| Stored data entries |
---

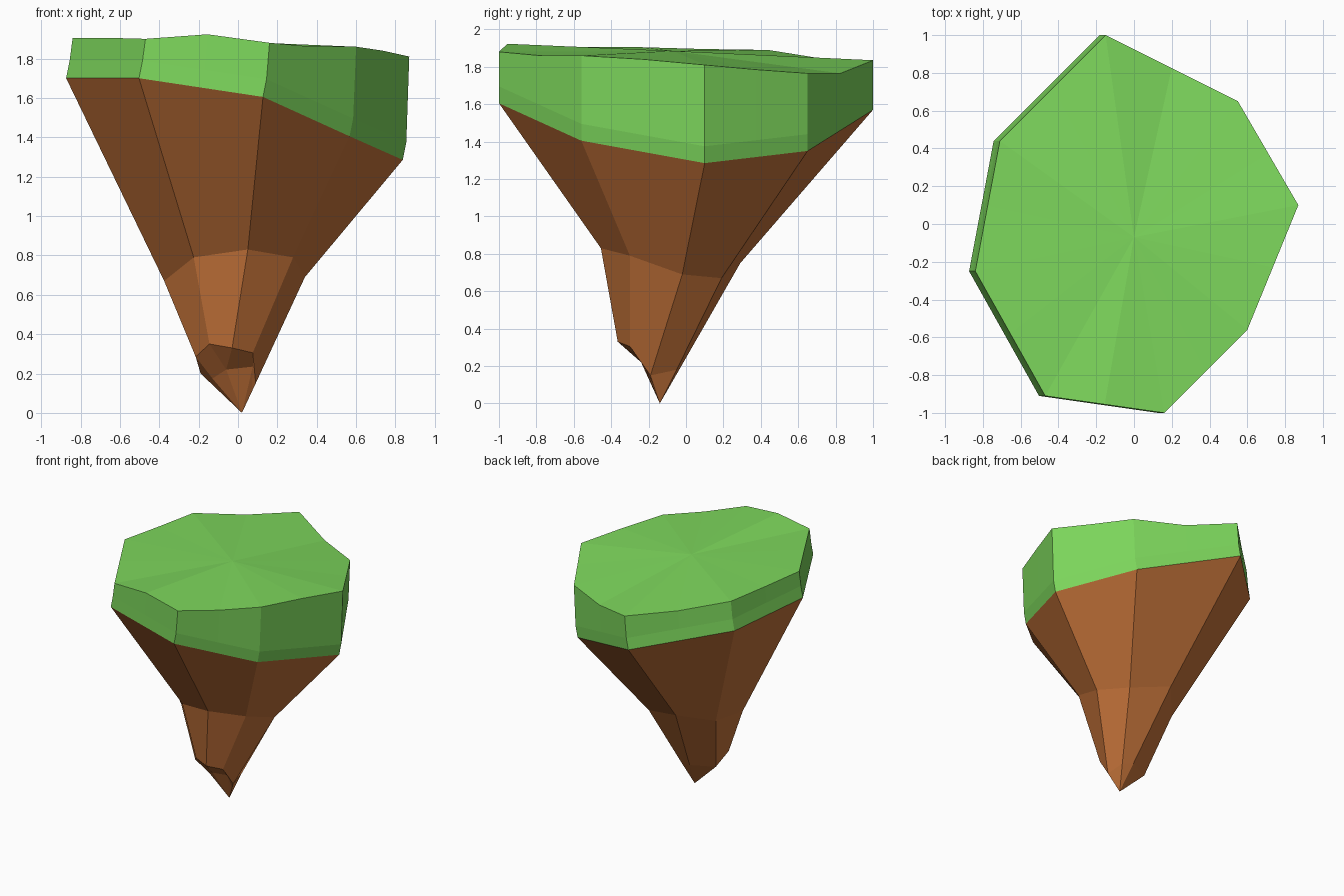
import bpy
import bmesh
from mathutils import Vector

cube = bpy.data.objects.get("Cube")
if cube:
    bpy.data.objects.remove(cube, do_unlink=True)


def make_material(name, colour):
    mat = bpy.data.materials.new(name)
    mat.use_nodes = True
    mat.diffuse_color = (*colour, 1)
    mat.node_tree.nodes["Principled BSDF"].inputs["Base Color"].default_value = (*colour, 1)
    return mat


def vectors(points):
    return [Vector(p) for p in points]


def with_midpoints(ring):
    """Insert a point halfway along every side of a closed ring."""
    result = []
    for i, point in enumerate(ring):
        result += [point, (point + ring[(i + 1) % len(ring)]) / 2]
    return result


def loft(name, rings, material, first_cap=None, last_cap=None):
    """Join rings with faces; close an end with a fan to a cap point."""
    bm = bmesh.new()
    rows = [[bm.verts.new(p) for p in ring] for ring in rings]
    count = len(rings[0])
    for upper, lower in zip(rows, rows[1:]):
        for i in range(count):
            j = (i + 1) % count
            bm.faces.new((upper[i], lower[i], lower[j], upper[j]))
    for row, cap, flip in ((rows[0], first_cap, False), (rows[-1], last_cap, True)):
        if cap is None:
            continue
        centre = bm.verts.new(cap)
        for i in range(count):
            pair = (row[i], row[(i + 1) % count])
            bm.faces.new((centre, *(reversed(pair) if flip else pair)))
    bmesh.ops.remove_doubles(bm, verts=bm.verts, dist=0.001)
    bmesh.ops.recalc_face_normals(bm, faces=bm.faces)
    mesh = bpy.data.meshes.new(name)
    bm.to_mesh(mesh)
    bm.free()
    mesh.materials.append(material)
    obj = bpy.data.objects.new(name, mesh)
    bpy.context.collection.objects.link(obj)
    return obj


grass = make_material("grass green", (0.205, 0.68, 0.107))
soil = make_material("soil brown", (0.54, 0.168, 0.041))

# Uneven eight-sided rim, counter-clockwise from the front corner
rim = vectors([(.16, -1, 1.88), (.6, -.56, 1.86), (.87, .1, 1.81), (.55, .65, 1.765),
               (-.15, 1, 1.835), (-.71, .44, 1.89), (-.84, -.25, 1.905), (-.47, -.91, 1.9)])
grass_base_heights = [1.605, 1.405, 1.285, 1.35, 1.57, 1.66, 1.7, 1.7]
side_heights = [1.86, 1.84, 1.785, 1.765, 1.845, 1.895, 1.905, 1.923]

# Grass cap: a bumpy top over a wall with a tucked-in lower lip
base = [Vector((p.x - .033, p.y, z)) for p, z in zip(rim, grass_base_heights)]
lip = [Vector((p.x - .015, p.y, z + .09)) for p, z in zip(rim, grass_base_heights)]
top = with_midpoints(rim)
for point, height in zip(top[1::2], side_heights):
    point.z = height
loft("grass_cap", [top, with_midpoints(lip), with_midpoints(base)], grass,
     first_cap=Vector((0, -.07, 1.885)))

# Earth: tapers to a waist, then to a notched point
tip = Vector((.02, -.14, 0))
waist = vectors([(.05, -.455, .83), (.28, -.3, .79), (.34, -.02, .69), (.2, .19, .67),
                 (-.11, .29, .75), (-.31, .06, .67), (-.375, -.19, .67), (-.225, -.39, .79)])
ledge = vectors([(-.03, -.365, .33), (.075, -.3, .305), (.09, -.19, .15), (.07, -.05, .18),
                 (-.015, -.025, .2), (-.19, -.11, .2), (-.215, -.24, .285), (-.145, -.33, .35)])
notch = Vector((-.06, -.24, .22))
point_ring = [p.lerp(tip, .3) for p in ledge]
point_ring[0] = point_ring[7] = notch
point_ring[1] = Vector((.075, -.24, .235))
point_ring[6] = Vector((-.13, -.18, .175))
loft("earth_body", [base, waist, ledge, point_ring], soil, last_cap=tip)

---

| What to work on |
Write out, word for word, the lines from the one containing "point_ring[1] = Vector((.075, -.24, .235))" through the end of the records, with no other lines.

| Completed task |
point_ring[1] = Vector((.075, -.24, .235))
point_ring[6] = Vector((-.13, -.18, .175))
loft("earth_body", [base, waist, ledge, point_ring], soil, last_cap=tip)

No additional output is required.